I’m so grateful you found the post helpful. I’d love to learn from you as well. Please do keep me posted on ways in which you implement a feedback framework.
Congratulations and good luck on your new role as Head of School!
I was browsing through your blog and just read this one on feedback – a subject of never-ending interest to all of us. I believe that the greatest and ongoing challenge is building that trust between administrator and teacher to enable the conversations to be truly growth-focused, in spite of the two hats of coach and evaluator we wear. Your seven steps are a great guide.
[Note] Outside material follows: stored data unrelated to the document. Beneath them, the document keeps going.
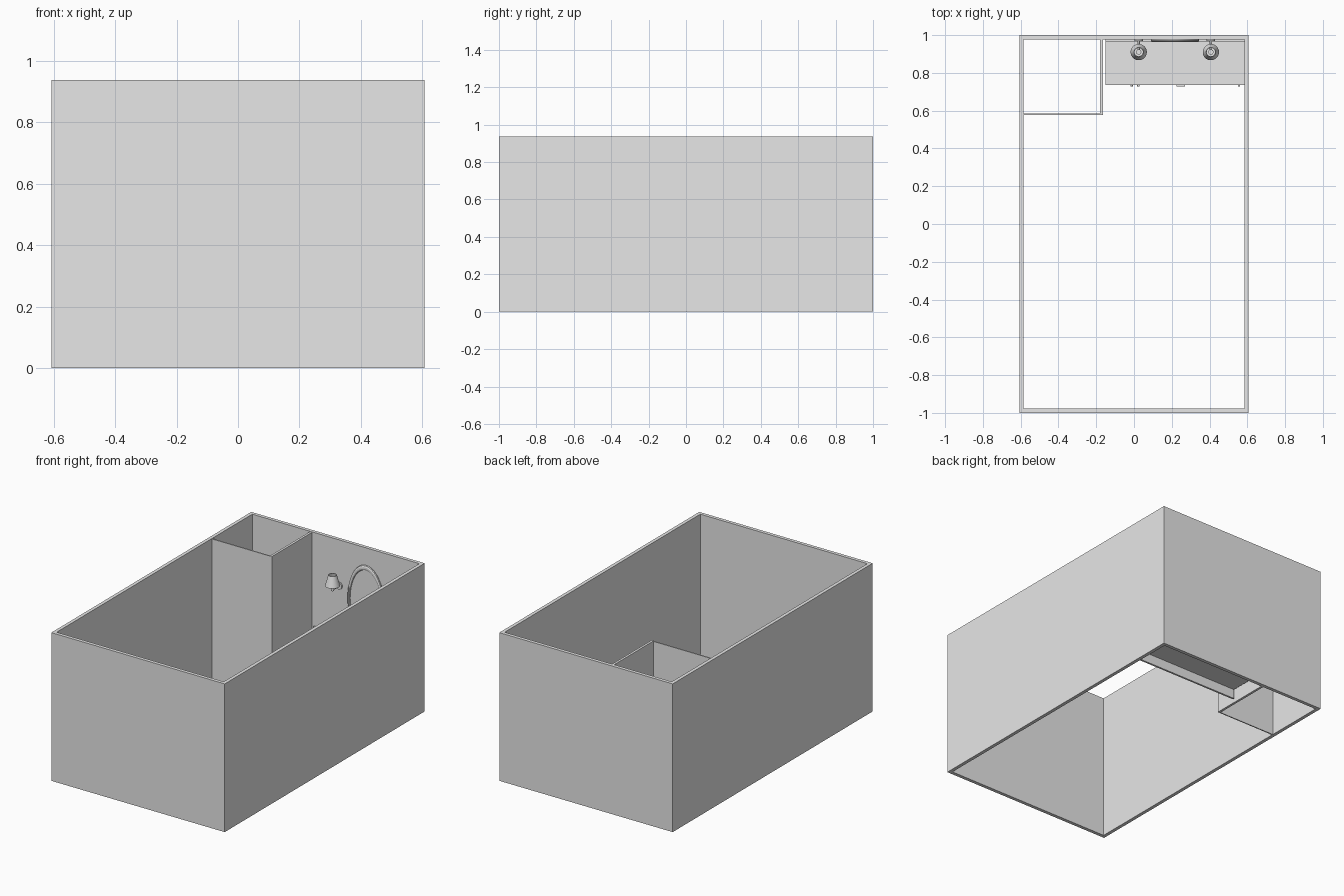
import bpy, math
from mathutils import Vector

if "Cube" in bpy.data.objects:
    bpy.data.objects.remove(bpy.data.objects["Cube"])

grey = bpy.data.materials.new("plain_grey")
grey.diffuse_color = (0.8, 0.8, 0.8, 1)
grey.use_nodes = True
grey.node_tree.nodes["Principled BSDF"].inputs["Base Color"].default_value = grey.diffuse_color


def finish(ob, name, smooth=False):
    ob.name = name
    ob.data.materials.clear()
    ob.data.materials.append(grey)
    if smooth:
        bpy.ops.object.select_all(action='DESELECT')
        ob.select_set(True)
        bpy.context.view_layer.objects.active = ob
        bpy.ops.object.shade_smooth_by_angle(angle=math.radians(35))
    return ob


def box(name, x0, x1, y0, y1, z0, z1):
    bpy.ops.mesh.primitive_cube_add(size=1, location=((x0+x1)/2, (y0+y1)/2, (z0+z1)/2))
    ob = bpy.context.object
    ob.scale = (x1-x0, y1-y0, z1-z0)
    bpy.ops.object.transform_apply(location=False, rotation=False, scale=True)
    return finish(ob, name)


def rod(name, a, b, r, sides=16):
    a, b = Vector(a), Vector(b)
    bpy.ops.mesh.primitive_cylinder_add(vertices=sides, radius=r, depth=(b-a).length, location=(a+b)/2)
    ob = bpy.context.object
    ob.rotation_euler = (b-a).to_track_quat('Z', 'Y').to_euler()
    return finish(ob, name, True)


def lathe(name, profile, centre, sides=32):
    n = len(profile)
    verts = [(r*math.cos(2*math.pi*i/sides), r*math.sin(2*math.pi*i/sides), z)
             for i in range(sides) for r, z in profile]
    faces = [(i*n+j, (i+1) % sides*n+j, (i+1) % sides*n+(j+1) % n, i*n+(j+1) % n)
             for i in range(sides) for j in range(n)]
    me = bpy.data.meshes.new(name)
    me.from_pydata(verts, [], faces)
    ob = bpy.data.objects.new(name, me)
    ob.location = centre
    bpy.context.collection.objects.link(ob)
    return finish(ob, name, True)


# Room walls, open at top and bottom
H, W, T = 0.938, 0.607, 0.022
box("left_wall", -W, -W+T, -1, 1, 0, H)
box("right_wall", W-T, W, -1, 1, 0, H)
box("front_wall", -W+T, W-T, -1, -1+T, 0, H)
box("back_wall", -W+T, W-T, 1-T, 1, 0, H)

# Shower enclosure: side wall and thin front screen
box("shower_side_wall", -0.18, -0.165, 0.577, 1-T, 0, H-0.002)
box("shower_screen", -W+T, -0.18, 0.577, 0.584, 0, H-0.004)

# Vanity: body, kick board, counter, backsplash
box("vanity_body", -0.145, 0.585, 0.75, 0.977, 0.07, 0.30)
box("kick_board", -0.147, 0.585, 0.738, 0.75, 0.01, 0.07)
box("counter_top", -0.15, 0.585, 0.735, 0.977, 0.30, 0.322)
box("backsplash", -0.15, 0.585, 0.966, 0.977, 0.322, 0.348)

# Doors and drawers on the vanity front
fy0, fy1 = 0.739, 0.752
for i, (a, b, knob) in enumerate([(-0.143, 0.003, -0.012), (0.008, 0.154, 0.023),
                                  (0.346, 0.58, 0.556)]):
    box(f"door_{i}", a, b, fy0, fy1, 0.076, 0.294)
    rod(f"door_knob_{i}", (knob, fy0+0.002, 0.2), (knob, 0.727, 0.2), 0.006)
for i in range(3):
    z = 0.076 + i*0.0735
    box(f"drawer_{i}", 0.159, 0.341, fy0, fy1, z, z+0.07)
    box(f"drawer_handle_{i}", 0.225, 0.27, 0.727, fy0+0.001, z+0.032, z+0.04)

# Oval mirror with a rounded frame
MX, MZ = 0.217, 0.595
bpy.ops.mesh.primitive_torus_add(major_segments=64, minor_segments=10, major_radius=0.119,
                                 minor_radius=0.009, location=(MX, 0.971, MZ),
                                 rotation=(math.pi/2, 0, 0))
frame = finish(bpy.context.object, "mirror_frame", True)
frame.scale = (1, 1.85, 1)
glass = rod("mirror_glass", (MX, 0.978, MZ), (MX, 0.97, MZ), 0.119, 64)
glass.rotation_euler = (math.pi/2, 0, 0)
glass.scale = (1, 1.85, 1)

# Pair of wall lamps beside the mirror
for side, x in (("left", 0.025), ("right", 0.407)):
    lathe(f"{side}_lamp_shade", [(0.043, 0.675), (0.025, 0.743), (0.022, 0.743), (0.040, 0.675)],
          (x, 0.91, 0))
    rod(f"{side}_lamp_plate", (x, 0.979, 0.65), (x, 0.969, 0.65), 0.022, 24)
    rod(f"{side}_lamp_arm", (x, 0.972, 0.65), (x, 0.91, 0.65), 0.006)
    rod(f"{side}_lamp_stem", (x, 0.91, 0.643), (x, 0.91, 0.69), 0.009)
    rod(f"{side}_lamp_bulb", (x, 0.91, 0.69), (x, 0.91, 0.725), 0.014)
I have followed your blogs from one school to another and am always amazed at how you juggle administrative duties while continually not only growing professionally but sharing with the rest of us. Thank you!
Would you be willing to share the rubrics you created as a faculty for the school’s Standards for Professional Practice?
Thank you in advance!
Thanks for the encouragement! I continue to reflect on feedback, and I am beginning in my new school with compliments as I develop trusting relationships with teachers. As teachers gain comfort with my presence in their classrooms, I’ll move to non-evaluative, non-judgemental feedback. The rubrics we created are similar to Danielson’s, adapted for the school at which I was working. I would be happy to e-mail you a copy.
Hello Dr. Leibowitz,
I am the director of communications at the School Administrators Association of New York State (SAANYS), and managing editor of our magazine, Vanguard. Our next issue is all about Effective Feedback, with the cover story being an interview with Grant Wiggins. I would love to add your 7 Steps to Effective Feedback to the Practices portion of our magazine – I think it would be a great resource to our readers, 8,000 school leaders throughout New York State. Please let me know if you would be agreeable to a reprint.
Thank you, Michelle Hebert
I would be very honored for you to reprint 7 Steps to Effective Feedback. Please do let me know how I can receive a copy of the magazine. Thank you for reaching out.
Terrific – email me your mailing address and I would be happy to send you a few copies of the magazine.
Thanks again, Michelle